“They really did the minimum, because it came in so late…and it only goes until September and so they made as little effort as possible to make sure that this would be successful,” she said. 

After September, the program will be wound down, the government wrote in the memo, but there are other available programs to help those hospitals, including reimbursing medical students for expenses when completing clinical assignments in the north and a peer-to-peer program that provides rural and remote ER doctors virtual access to mentoring and support.

“We strongly encourage hospitals to work with local partners and to utilize these resources in creating sustainable (emergency department) staffing plans this year and beyond,” Zahn wrote.

Vine said he wants to work with the ministry and Ontario Health on that, but there is only so much individual hospitals can do.

“Public hospitals, especially small rural ones, aren’t in a position to fix systemic issues,” he said.

“The issues that we’re seeing throughout the system with providers are a system-level issue…So while I’m appreciative for the funding that will get us through this summer, I think that the Ministry of Health really needs to look at what they’re going to do to change some of the system dynamics that have led to the crisis with providers, and I want to be a partner in that.” 

The ministry should take another look at rural physician contracts because too much is expected of them, Vine said, from primary care to emergency medicine, from neonatal care to palliative care. 

“It’s too big a scope of practice with all of the changes that we’ve had in the last decades in the practice of medicine,” he said.

“As well, the need within our population has changed dramatically. The demographics have shifted. So we, especially in the north, have an aging demographic with complex comorbidities, which means that the management of chronic complex overlapping disease takes a lot more work from physicians. So I think we really need to look at the number of physicians we have in our communities, as well as how the work is arranged.”

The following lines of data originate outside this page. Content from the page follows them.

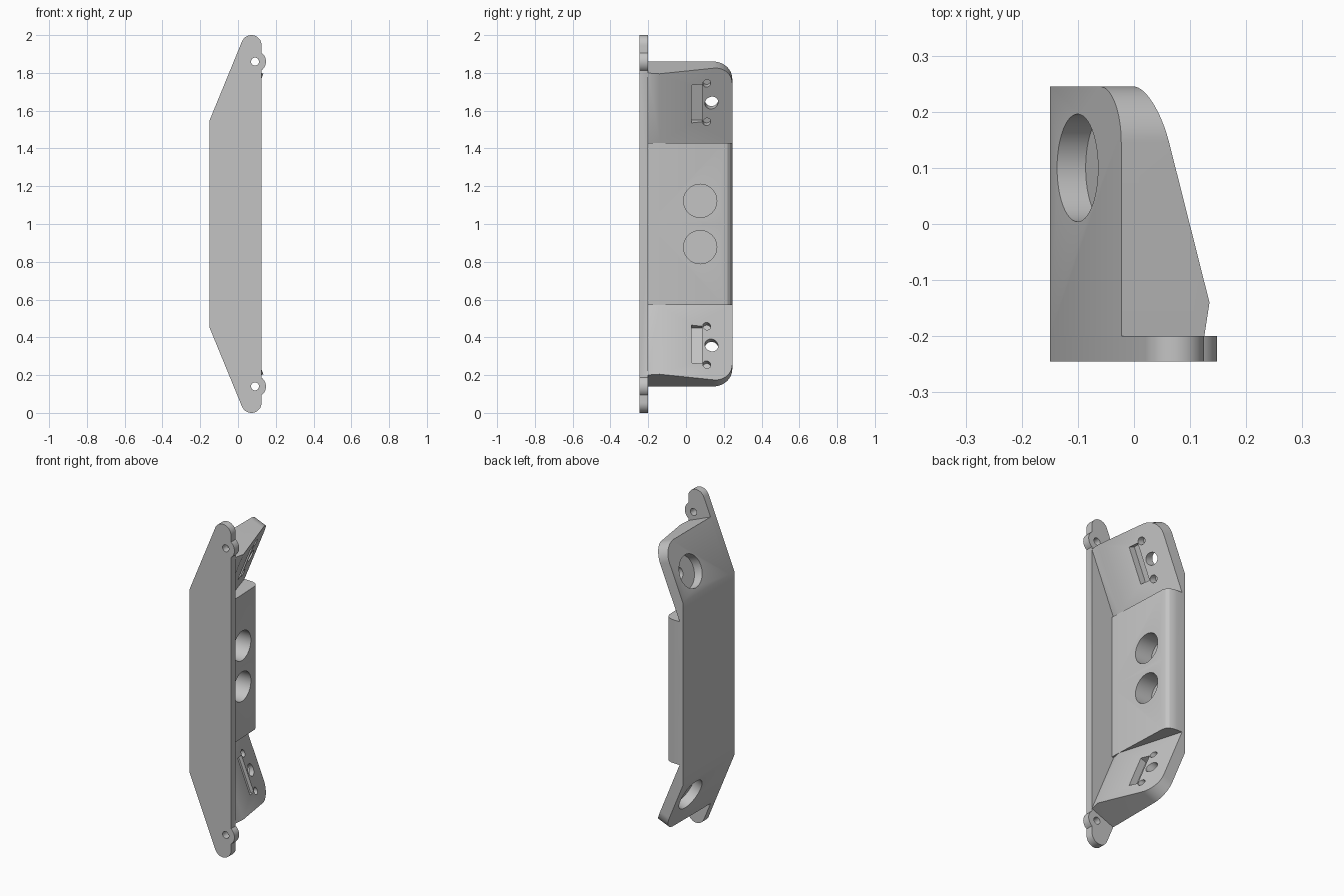
import bpy, bmesh, math
from mathutils import Matrix, Vector

cube = bpy.data.objects.get("Cube")
if cube:
    bpy.data.objects.remove(cube, do_unlink=True)

grey = bpy.data.materials.new("plain grey")
grey.use_nodes = True
grey.diffuse_color = (0.55, 0.55, 0.55, 1)
grey.node_tree.nodes["Principled BSDF"].inputs["Base Color"].default_value = grey.diffuse_color

# The upper half is modelled with z measured from mid height, then mirrored.
MID = Vector((0, 0, 1))


def frame(x_axis, y_axis, origin):
    """Matrix with the given axes; local z is their cross product."""
    x, y = Vector(x_axis), Vector(y_axis)
    m = Matrix((x, y, x.cross(y))).transposed().to_4x4()
    m.translation = origin
    return m


def finish(name, bm, matrix):
    bm.transform(matrix)
    bmesh.ops.recalc_face_normals(bm, faces=bm.faces)
    mesh = bpy.data.meshes.new(name)
    bm.to_mesh(mesh)
    bm.free()
    mesh.materials.append(grey)
    obj = bpy.data.objects.new(name, mesh)
    obj.location = MID
    bpy.context.scene.collection.objects.link(obj)
    return obj


def clip(bm, point, normal):
    """Cut away everything on the normal's side and cap the cut."""
    cut = bmesh.ops.bisect_plane(
        bm, geom=bm.verts[:] + bm.edges[:] + bm.faces[:],
        plane_co=point, plane_no=normal, clear_outer=True)
    edges = [e for e in cut["geom_cut"] if isinstance(e, bmesh.types.BMEdge)]
    bmesh.ops.edgeloop_fill(bm, edges=edges)


def prism(points, low, high):
    bm = bmesh.new()
    face = bm.faces.new([bm.verts.new((x, y, low)) for x, y in points])
    top = bmesh.ops.extrude_face_region(bm, geom=[face])["geom"]
    bmesh.ops.translate(bm, vec=(0, 0, high - low),
                        verts=[v for v in top if isinstance(v, bmesh.types.BMVert)])
    return bm


def arc(cx, cy, r, start, end, steps=16):
    angles = [math.radians(start + (end - start) * i / steps) for i in range(steps + 1)]
    return [(cx + r * math.cos(a), cy + r * math.sin(a)) for a in angles]


def rod(name, matrix, x, y, low, high, r1, r2=None):
    bm = bmesh.new()
    bmesh.ops.create_cone(bm, cap_ends=True, segments=48, radius1=r1,
                          radius2=r1 if r2 is None else r2, depth=high - low,
                          matrix=Matrix.Translation((x, y, (low + high) / 2)))
    return finish(name, bm, matrix)


def combine(target, others, operation):
    for other in others:
        mod = target.modifiers.new("join", "BOOLEAN")
        mod.operation, mod.solver, mod.object = operation, "EXACT", other
    bake(target)
    for other in others:
        bpy.data.objects.remove(other, do_unlink=True)


def bake(obj):
    graph = bpy.context.evaluated_depsgraph_get()
    graph.update()
    mesh = bpy.data.meshes.new_from_object(obj.evaluated_get(graph))
    obj.modifiers.clear()
    obj.data = mesh


# Local frames: plate, sloping wing (y, along slope, depth) and centre holes
slope = math.atan2(0.38, 0.925)
up_slope = (math.sin(slope), 0, math.cos(slope))
plate_frame = frame((1, 0, 0), (0, 0, 1), (0, -0.2, 0))
wing_frame = frame((0, 1, 0), up_slope, (-0.15, 0, 0.55))
side_frame = frame((0, 1, 0), (0, 0, 1), (0, 0, 0))

# Mounting plate with rounded tip and screw ear
outline = [(-0.15, 0), (0.125, 0)]
outline += arc(0.071, 0.946, 0.054, 0, 180 - math.degrees(slope))
outline += [(-0.15, 0.55)]
housing = finish("mounting_housing", prism(outline, 0, 0.045), plate_frame)
ear = rod("screw_ear", plate_frame, 0.09, 0.86, 0, 0.045, 0.058)

# Centre block with a softened rear edge
profile = [(-0.15, -0.22), (-0.012, -0.22), (-0.03, 0.2), (-0.036, 0.219),
           (-0.05, 0.234), (-0.07, 0.242), (-0.092, 0.245), (-0.15, 0.245)]
block = finish("centre_block", prism(profile, 0, 0.43), Matrix())

# Sloping wing: rounded slab, tapered on the inner side
slab = [(-0.22, -0.22), (0.245, -0.22)] + arc(0.145, 0.235, 0.1, 0, 90) + [(-0.22, 0.335)]
bm = prism(slab, 0, 0.3)
clip(bm, (-0.14, 0, 0.17), (0.105, 0, 0.385))
clip(bm, (-0.14, 0, 0.17), (-0.01, 0, 0.06))
bm.transform(wing_frame)
clip(bm, (-0.15, 0, 0), (-1, 0, 0))
wing = finish("sloping_wing", bm, Matrix())

combine(housing, [ear, block, wing], "UNION")

# Pocket, latch slot and screw holes in the wing
slot = [(0.03, 0.035), (0.085, 0.035), (0.085, 0.25), (0.03, 0.25)]
cutters = [
    rod("wing_bore", wing_frame, 0.1, 0.13, -0.1, 0.055, 0.096),
    rod("wing_through_hole", wing_frame, 0.135, 0.138, 0.02, 0.3, 0.035),
    finish("latch_slot", prism(slot, 0.085, 0.3), wing_frame),
    rod("upper_pilot_hole", wing_frame, 0.11, 0.252, 0.065, 0.3, 0.021),
    rod("lower_pilot_hole", wing_frame, 0.11, 0.032, 0.065, 0.3, 0.021),
    # Countersunk stepped hole in the centre block
    rod("centre_hole", side_frame, 0.075, 0.1225, -0.3, 0.2, 0.082),
    rod("centre_bore", side_frame, 0.075, 0.1225, -0.13, 0.1, 0.088),
    rod("centre_countersink", side_frame, 0.075, 0.1225, -0.042, 0, 0.088, 0.13),
    # Screw hole in the ear
    rod("ear_hole", plate_frame, 0.09, 0.86, -0.1, 0.2, 0.021),
]
combine(housing, cutters, "DIFFERENCE")

# Open the mid-height cap and mirror to the lower half
bm = bmesh.new()
bm.from_mesh(housing.data)
caps = [f for f in bm.faces if all(abs(v.co.z) < 0.0005 for v in f.verts)]
bmesh.ops.delete(bm, geom=caps, context="FACES")
bm.to_mesh(housing.data)
bm.free()
mirror = housing.modifiers.new("mirror", "MIRROR")
mirror.use_axis = (False, False, True)
mirror.merge_threshold = 0.0005
bake(housing)
housing.data.materials.clear()
housing.data.materials.append(grey)

bpy.context.view_layer.objects.active = housing
housing.select_set(True)
bpy.ops.object.shade_smooth_by_angle(angle=math.radians(25))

Banner image: CANADIAN PRESS/ Tijana Martin

This report by The Canadian Press was first published June 1, 2023.